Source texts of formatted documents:

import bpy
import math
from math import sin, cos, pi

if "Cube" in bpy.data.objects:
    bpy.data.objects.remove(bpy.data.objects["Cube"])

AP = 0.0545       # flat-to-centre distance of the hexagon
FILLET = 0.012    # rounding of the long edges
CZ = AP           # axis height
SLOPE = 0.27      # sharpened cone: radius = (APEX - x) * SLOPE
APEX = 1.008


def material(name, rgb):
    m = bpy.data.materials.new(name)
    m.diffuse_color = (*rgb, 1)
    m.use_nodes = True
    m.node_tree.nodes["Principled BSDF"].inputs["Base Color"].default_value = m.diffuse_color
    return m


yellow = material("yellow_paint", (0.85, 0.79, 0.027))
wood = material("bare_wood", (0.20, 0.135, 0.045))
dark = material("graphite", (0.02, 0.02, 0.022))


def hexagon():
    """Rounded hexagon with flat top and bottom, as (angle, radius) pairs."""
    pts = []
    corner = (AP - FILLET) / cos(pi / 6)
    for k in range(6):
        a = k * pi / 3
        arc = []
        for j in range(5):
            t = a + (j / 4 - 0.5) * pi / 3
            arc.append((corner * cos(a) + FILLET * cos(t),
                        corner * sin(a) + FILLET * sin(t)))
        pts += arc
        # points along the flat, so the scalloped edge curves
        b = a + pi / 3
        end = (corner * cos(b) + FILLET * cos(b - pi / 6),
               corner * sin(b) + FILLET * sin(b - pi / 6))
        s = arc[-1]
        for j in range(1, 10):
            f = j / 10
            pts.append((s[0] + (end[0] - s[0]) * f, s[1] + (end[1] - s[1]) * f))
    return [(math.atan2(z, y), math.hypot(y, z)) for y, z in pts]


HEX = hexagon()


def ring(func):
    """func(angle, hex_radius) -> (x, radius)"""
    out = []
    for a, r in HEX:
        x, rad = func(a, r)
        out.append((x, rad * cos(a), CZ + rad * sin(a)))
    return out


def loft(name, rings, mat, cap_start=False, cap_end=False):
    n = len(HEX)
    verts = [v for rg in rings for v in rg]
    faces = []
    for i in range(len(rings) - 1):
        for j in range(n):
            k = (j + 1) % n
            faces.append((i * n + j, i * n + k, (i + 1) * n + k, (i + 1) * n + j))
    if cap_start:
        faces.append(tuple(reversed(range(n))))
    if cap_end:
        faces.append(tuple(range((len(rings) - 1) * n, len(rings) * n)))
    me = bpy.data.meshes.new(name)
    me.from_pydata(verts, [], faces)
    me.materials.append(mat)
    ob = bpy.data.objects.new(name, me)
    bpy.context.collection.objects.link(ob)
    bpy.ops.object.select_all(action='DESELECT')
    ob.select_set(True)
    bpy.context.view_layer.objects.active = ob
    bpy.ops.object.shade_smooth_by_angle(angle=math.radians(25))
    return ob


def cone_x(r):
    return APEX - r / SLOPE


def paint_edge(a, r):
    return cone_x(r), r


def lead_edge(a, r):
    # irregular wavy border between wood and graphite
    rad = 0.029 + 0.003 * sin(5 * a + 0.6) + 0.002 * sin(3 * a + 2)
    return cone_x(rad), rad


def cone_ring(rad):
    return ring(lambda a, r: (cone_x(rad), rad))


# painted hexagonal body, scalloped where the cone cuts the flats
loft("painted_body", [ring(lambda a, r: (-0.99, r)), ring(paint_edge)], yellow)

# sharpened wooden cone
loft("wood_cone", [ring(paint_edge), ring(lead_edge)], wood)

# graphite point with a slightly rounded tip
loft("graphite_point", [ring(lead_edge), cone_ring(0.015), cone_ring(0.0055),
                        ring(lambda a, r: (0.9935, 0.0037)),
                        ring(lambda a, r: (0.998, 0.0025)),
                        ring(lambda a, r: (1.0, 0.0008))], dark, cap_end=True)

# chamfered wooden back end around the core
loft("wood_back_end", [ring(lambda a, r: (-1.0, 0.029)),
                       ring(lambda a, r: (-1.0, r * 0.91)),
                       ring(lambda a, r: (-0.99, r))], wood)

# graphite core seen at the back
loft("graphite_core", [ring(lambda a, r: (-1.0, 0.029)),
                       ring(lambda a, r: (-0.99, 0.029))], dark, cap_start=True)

* * *

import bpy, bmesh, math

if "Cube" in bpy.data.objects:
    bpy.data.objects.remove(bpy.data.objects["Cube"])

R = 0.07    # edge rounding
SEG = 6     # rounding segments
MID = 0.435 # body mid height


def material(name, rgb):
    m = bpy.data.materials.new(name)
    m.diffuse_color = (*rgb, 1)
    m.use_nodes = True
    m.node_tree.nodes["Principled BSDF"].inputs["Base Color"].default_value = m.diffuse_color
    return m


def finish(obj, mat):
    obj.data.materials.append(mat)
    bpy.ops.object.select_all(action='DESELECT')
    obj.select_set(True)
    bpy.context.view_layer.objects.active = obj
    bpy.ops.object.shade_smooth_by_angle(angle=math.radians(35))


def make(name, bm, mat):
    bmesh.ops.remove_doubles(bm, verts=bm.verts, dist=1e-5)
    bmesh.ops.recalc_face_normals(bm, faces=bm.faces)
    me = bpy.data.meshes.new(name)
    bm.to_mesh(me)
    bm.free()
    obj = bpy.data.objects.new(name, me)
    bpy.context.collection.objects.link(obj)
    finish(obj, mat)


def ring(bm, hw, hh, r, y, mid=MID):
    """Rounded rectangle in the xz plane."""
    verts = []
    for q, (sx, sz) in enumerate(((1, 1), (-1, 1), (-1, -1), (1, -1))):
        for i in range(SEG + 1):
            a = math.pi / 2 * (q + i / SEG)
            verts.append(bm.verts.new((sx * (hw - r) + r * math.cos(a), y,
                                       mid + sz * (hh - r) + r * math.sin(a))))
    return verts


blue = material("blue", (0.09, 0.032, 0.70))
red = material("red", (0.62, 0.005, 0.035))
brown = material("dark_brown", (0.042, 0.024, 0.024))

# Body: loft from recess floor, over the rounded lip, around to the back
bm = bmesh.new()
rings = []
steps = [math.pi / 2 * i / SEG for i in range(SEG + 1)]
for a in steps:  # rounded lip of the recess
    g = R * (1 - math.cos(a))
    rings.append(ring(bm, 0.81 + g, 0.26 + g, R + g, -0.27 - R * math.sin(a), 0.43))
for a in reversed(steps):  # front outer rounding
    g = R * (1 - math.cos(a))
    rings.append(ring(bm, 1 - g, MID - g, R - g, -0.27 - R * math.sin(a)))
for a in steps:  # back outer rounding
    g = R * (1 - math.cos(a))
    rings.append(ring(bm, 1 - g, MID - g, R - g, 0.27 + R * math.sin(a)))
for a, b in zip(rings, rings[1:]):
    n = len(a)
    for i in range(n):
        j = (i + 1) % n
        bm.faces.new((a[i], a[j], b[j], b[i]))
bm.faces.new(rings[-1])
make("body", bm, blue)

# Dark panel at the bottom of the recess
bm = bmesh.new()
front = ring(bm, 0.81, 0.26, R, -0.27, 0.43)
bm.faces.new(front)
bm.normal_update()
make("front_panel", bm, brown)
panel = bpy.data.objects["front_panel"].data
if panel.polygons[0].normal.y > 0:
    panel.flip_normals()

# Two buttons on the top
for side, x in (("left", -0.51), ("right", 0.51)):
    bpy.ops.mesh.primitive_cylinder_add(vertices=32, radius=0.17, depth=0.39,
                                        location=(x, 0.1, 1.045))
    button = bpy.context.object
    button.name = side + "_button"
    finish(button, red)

Assigned task: Using the entries above, output exactly the lines between the line holding "HEX = hexagon()" and the line holding "bpy.context.collection.objects.link(ob)", end lines included, and nothing more.

Response to this task:
HEX = hexagon()


def ring(func):
    """func(angle, hex_radius) -> (x, radius)"""
    out = []
    for a, r in HEX:
        x, rad = func(a, r)
        out.append((x, rad * cos(a), CZ + rad * sin(a)))
    return out


def loft(name, rings, mat, cap_start=False, cap_end=False):
    n = len(HEX)
    verts = [v for rg in rings for v in rg]
    faces = []
    for i in range(len(rings) - 1):
        for j in range(n):
            k = (j + 1) % n
            faces.append((i * n + j, i * n + k, (i + 1) * n + k, (i + 1) * n + j))
    if cap_start:
        faces.append(tuple(reversed(range(n))))
    if cap_end:
        faces.append(tuple(range((len(rings) - 1) * n, len(rings) * n)))
    me = bpy.data.meshes.new(name)
    me.from_pydata(verts, [], faces)
    me.materials.append(mat)
    ob = bpy.data.objects.new(name, me)
    bpy.context.collection.objects.link(ob)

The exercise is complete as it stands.